Republican governors refusing generous federal funding to expand Medicaid under Obamacare will leave over five million low-income Americans without basic health benefits, according to a new study by the Kaiser Family Foundation (KFF).
Since the Supreme Court ruled Obamacare’s Medicaid expansion to be optional last summer, just 25 states and the District of Columbia have proceeded to implement expansion. Another 22 states have refused, while a handful still remain undecided. Unfortunately, poor Americans living in states that aren’t expanding Medicaid likely won’t be able to afford health insurance at all.
Current Medicaid eligibility rules vary by state, and most set an extremely high standard for Americans who want to enroll in the program — reserving it for low-income children, their parents, the elderly, and the disabled. Poor working adults who don’t have children don’t qualify for Medicaid in many states, no matter how little money they make. Furthermore, because Obamacare originally intended every state to expand Medicaid, there aren’t any subsidies available for very poor Americans to buy private insurance through statewide marketplaces. That federal assistance is only available to Americans earning between 100 percent and 399 percent of the Federal Poverty Level (FPL).

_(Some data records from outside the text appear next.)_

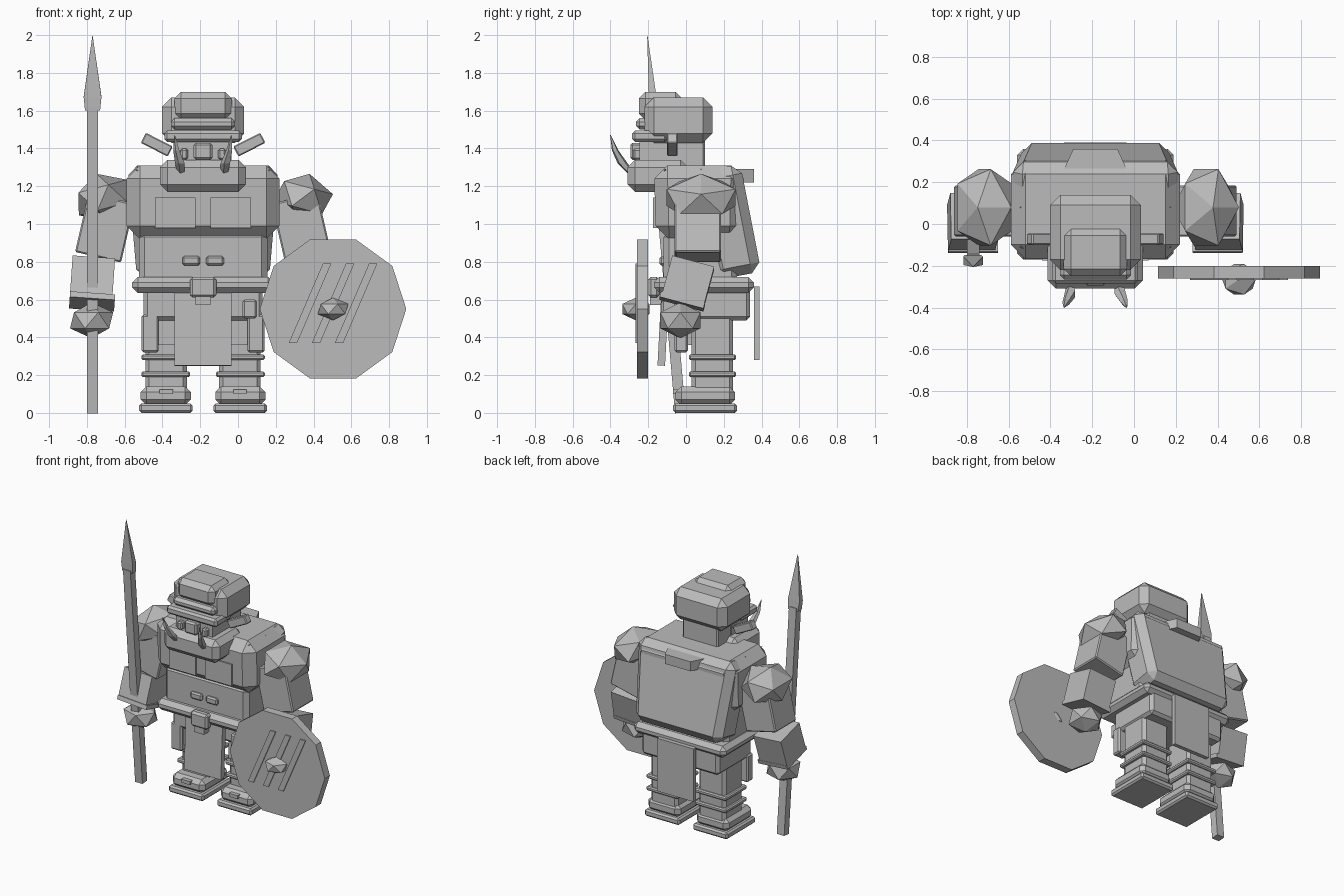
import bpy, bmesh, math
from mathutils import Matrix, Euler, Vector

cube = bpy.data.objects.get("Cube")
if cube:
    bpy.data.objects.remove(cube, do_unlink=True)

stone = bpy.data.materials.new("plain_grey")
stone.use_nodes = True
GREY = (0.5, 0.5, 0.5, 1)
stone.diffuse_color = GREY
stone.node_tree.nodes["Principled BSDF"].inputs["Base Color"].default_value = GREY

AXIS = -0.185  # body centre line; body parts are placed relative to it
SIDES = ((-1, "right"), (1, "left"))


def finish(name, bm, bevel=0):
    bmesh.ops.recalc_face_normals(bm, faces=bm.faces)
    mesh = bpy.data.meshes.new(name)
    bm.to_mesh(mesh)
    bm.free()
    mesh.materials.append(stone)
    ob = bpy.data.objects.new(name, mesh)
    bpy.context.collection.objects.link(ob)
    if bevel:
        mod = ob.modifiers.new("chamfer", 'BEVEL')
        mod.width = bevel
        mod.segments = 1
    return ob


def box(name, x, y, z, bevel=0, rot=(0, 0, 0), top=(1, 1)):
    """Box from three (low, high) ranges, with an optional taper at the top."""
    lo, hi = Vector((x[0], y[0], z[0])), Vector((x[1], y[1], z[1]))
    size, mid = hi - lo, (lo + hi) / 2 + Vector((AXIS, 0, 0))
    bm = bmesh.new()
    bmesh.ops.create_cube(bm, size=1)
    for v in bm.verts:
        k = top if v.co.z > 0 else (1, 1)
        v.co = Vector((v.co.x * size.x * k[0], v.co.y * size.y * k[1], v.co.z * size.z))
    ob = finish(name, bm, bevel)
    ob.location = mid
    ob.rotation_euler = [math.radians(a) for a in rot]
    return ob


def wide(name, half, y, z, *args, **kw):
    return box(name, (-half, half), y, z, *args, **kw)


def pair(name, x, y, z, bevel=0, rot=(0, 0, 0), top=(1, 1)):
    for s, side in SIDES:
        box(side + "_" + name, sorted((s * x[0], s * x[1])), y, z, bevel,
            (rot[0], rot[1] * s, rot[2] * s), top)


def ball(name, centre, radii, tilt=0):
    bm = bmesh.new()
    bmesh.ops.create_icosphere(bm, subdivisions=1, radius=1)
    bmesh.ops.scale(bm, vec=radii, verts=bm.verts)
    ob = finish(name, bm)
    ob.location = centre
    ob.rotation_euler.y = math.radians(tilt)


def spike(name, rings, sides=4):
    """Loft of horizontal rings (x, y, z, radius x, radius y)."""
    bm = bmesh.new()
    loops = []
    for x, y, z, rx, ry in rings:
        angles = [math.tau * (i + 0.5) / sides for i in range(sides)]
        loops.append([bm.verts.new((x + rx * math.cos(a), y + ry * math.sin(a), z)) for a in angles])
    for a, b in zip(loops, loops[1:]):
        for i in range(sides):
            j = (i + 1) % sides
            bm.faces.new((a[i], a[j], b[j], b[i]))
    bm.faces.new(loops[0])
    bm.faces.new(loops[-1])
    return finish(name, bm)


# Torso
wide("chest", 0.405, (-0.16, 0.30), (0.92, 1.31), 0.07, top=(1, 1.04))
wide("abdomen", 0.34, (-0.12, 0.27), (0.68, 0.96), 0.03)
pair("chest_plate", (0.04, 0.255), (-0.175, -0.14), (0.98, 1.14))
pair("abdomen_plate", (0.016, 0.11), (-0.14, -0.10), (0.78, 0.83), 0.01)
wide("back_armour", 0.35, (0.10, 0.345), (0.72, 1.30), 0.05, (11, 0, 0), (1.14, 1))
wide("back_collar", 0.17, (0.22, 0.36), (1.22, 1.29), rot=(90, 0, 0), top=(1, 1))\
    .scale = (1, 0.5, 2)
for v in bpy.data.objects["back_collar"].data.vertices:
    if v.co.z < 0:
        v.co.x *= 0.62

# Belt, hips and cloths
wide("belt", 0.375, (-0.17, 0.36), (0.635, 0.72), 0.03)
wide("hips", 0.315, (-0.06, 0.34), (0.49, 0.68), 0.02)
wide("front_cloth", 0.15, (-0.14, -0.10), (0.25, 0.67), rot=(-3, 0, 0))
wide("back_cloth", 0.15, (0.36, 0.39), (0.28, 0.67))
wide("buckle", 0.07, (-0.20, -0.14), (0.61, 0.72), 0.015)
wide("buckle_tongue", 0.04, (-0.19, -0.13), (0.57, 0.64))
box("belt_pouch", (0.21, 0.285), (-0.13, -0.05), (0.50, 0.60), 0.01)
pair("hip_plate", (0.235, 0.325), (-0.06, 0.01), (0.32, 0.52), 0.01)
pair("thigh_plate", (0.13, 0.235), (-0.03, 0.04), (0.36, 0.51))

# Legs and boots
pair("leg", (0.085, 0.305), (0.03, 0.25), (0.10, 0.52), 0.02)
for i, z in enumerate((0.19, 0.28)):
    pair("shin_band_%d" % (i + 1), (0.068, 0.327), (0.015, 0.265), (z, z + 0.03), 0.008)
pair("boot", (0.065, 0.33), (-0.055, 0.26), (0.04, 0.14), 0.03)
pair("sole", (0.055, 0.338), (-0.068, 0.27), (0, 0.05), 0.012)
pair("boot_buckle", (0.16, 0.23), (-0.07, -0.02), (0.10, 0.125))

# Arms
for s, side in SIDES:
    ball(side + "_shoulder", (AXIS + s * 0.53, 0.08, 1.14), (0.165, 0.215, 0.13), s * 15)
    ball(side + "_hand", (AXIS + s * 0.59, -0.03, 0.49), (0.128, 0.125, 0.095))
pair("upper_arm", (0.395, 0.645), (-0.06, 0.185), (0.82, 1.14), 0.008, (0, -13, 0))
pair("forearm", (0.475, 0.70), (-0.105, 0.125), (0.58, 0.80), 0, (-15, -4, 0))
pair("cuff", (0.468, 0.707), (-0.14, 0.10), (0.575, 0.605), 0, (-15, -4, 0))

# Head
wide("neck", 0.145, (-0.17, 0.10), (1.20, 1.46), 0.01)
wide("skull", 0.218, (-0.22, 0.14), (1.43, 1.67), 0.05)
wide("crest", 0.152, (-0.25, -0.02), (1.55, 1.70), 0.035)
wide("upper_brow", 0.17, (-0.265, -0.12), (1.50, 1.56), 0.02)
wide("lower_brow", 0.205, (-0.285, -0.10), (1.435, 1.495), 0.015)
wide("face", 0.15, (-0.245, -0.05), (1.30, 1.46))
wide("nose", 0.05, (-0.295, -0.22), (1.34, 1.43), 0.012)
wide("jaw", 0.228, (-0.31, 0.01), (1.17, 1.34), 0.04)
pair("cheek", (0.08, 0.12), (-0.28, -0.22), (1.34, 1.40), 0.01)
pair("ear", (0.165, 0.325), (-0.10, -0.045), (1.39, 1.45), 0.006, (0, -27, 0))

# Tusks and collar spikes
for s, side in SIDES:
    spike(side + "_tusk", [(AXIS + s * x, y, z, r, r) for x, y, z, r in (
        (0.115, -0.29, 1.27, 0.022), (0.12, -0.335, 1.32, 0.028),
        (0.14, -0.375, 1.39, 0.018), (0.15, -0.40, 1.47, 0.002))], 5)
    for y in (-0.11, 0.08):
        spike(side + "_collar_spike", [(AXIS + s * x, y, z, r, r) for x, z, r in (
            (0.27, 1.25, 0.025), (0.31, 1.265, 0.018), (0.36, 1.29, 0.002))], 5)

# Spear, leaning slightly forward
lean = Matrix.Translation((-0.77, -0.03, 0)) @ Matrix.Rotation(math.radians(5), 4, 'X')
Q = math.sqrt(2)
for name, rings in (
        ("spear_shaft", ((0, 0.03, 0.028), (1.63, 0.03, 0.028))),
        ("spear_blade", ((1.61, 0.04, 0.022), (1.68, 0.047, 0.02), (2.004, 0.001, 0.001)))):
    ob = spike(name, [(0, 0, z, rx * Q, ry * Q) for z, rx, ry in rings])
    ob.matrix_world = lean

# Shield with ten sides, slanted strips and a boss
SX, SZ = 0.503, 0.55
bm = bmesh.new()
bmesh.ops.create_cone(bm, cap_ends=True, segments=10, radius1=0.388, radius2=0.388, depth=0.06)
bmesh.ops.rotate(bm, verts=bm.verts, matrix=Matrix.Rotation(math.radians(18), 3, 'Z'))
# Keep a corner pointing sideways whatever the start angle
if max(v.co.x for v in bm.verts) < 0.38:
    bmesh.ops.rotate(bm, verts=bm.verts, matrix=Matrix.Rotation(math.radians(18), 3, 'Z'))
shield = finish("shield", bm)
shield.location = (SX, -0.23, SZ)
shield.rotation_euler.x = math.radians(90)
for i in (-1, 0, 1):
    x = SX + i * 0.122 - AXIS
    strip = box("shield_strip", (x - 0.022, x + 0.022), (-0.268, -0.259), (0.37, 0.79))
    for v in strip.data.vertices:
        v.co.x += v.co.z * 0.43
ball("shield_boss", (SX, -0.265, SZ), (0.09, 0.085, 0.06))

Therefore, without the expansion, a sizable portion of the working poor will simply be out of luck when it comes to their health coverage. Since they’ll make too much money to qualify for their state’s Medicaid program, but too little to qualify for federal subsidies, they will fall into a coverage gap:
CREDIT: Henry J Kaiser Family Foundation
“In states that expand their Medicaid programs, millions of adults will gain Medicaid coverage under the law. However, with many states opting not to implement the Medicaid expansion, millions of adults will remain outside the reach of the ACA and continue to have limited, if any, option for health coverage,” write the study authors. KFF researchers note that this coverage gap will leave many of the poorest without health insurance, since many states refusing Medicaid expansion have high levels of poverty and uninsurance, as well as severe poverty thresholds for Medicaid eligibility.
All told, KFF estimates that 5.2 million Americans will fall into the coverage gap caused by GOP opposition to Medicaid expansion. Over a third of Americans who won’t qualify for Medicaid or get Obamacare subsidies live in Florida and Texas — two high-population states led by governors adamantly opposed to the Affordable Care Act.
Other studies have also highlighted the disparities that poor Americans who live in anti-expansion states will be burdened with. For instance, the Urban Institute and Robert Wood Johnson Foundation (RWJF) found that without Medicaid expansion, just “36 percent of the uninsured in Mississippi would be eligible for assistance,” whereas 80 percent of uninsured Mississippi residents would get assistance under Medicaid expansion.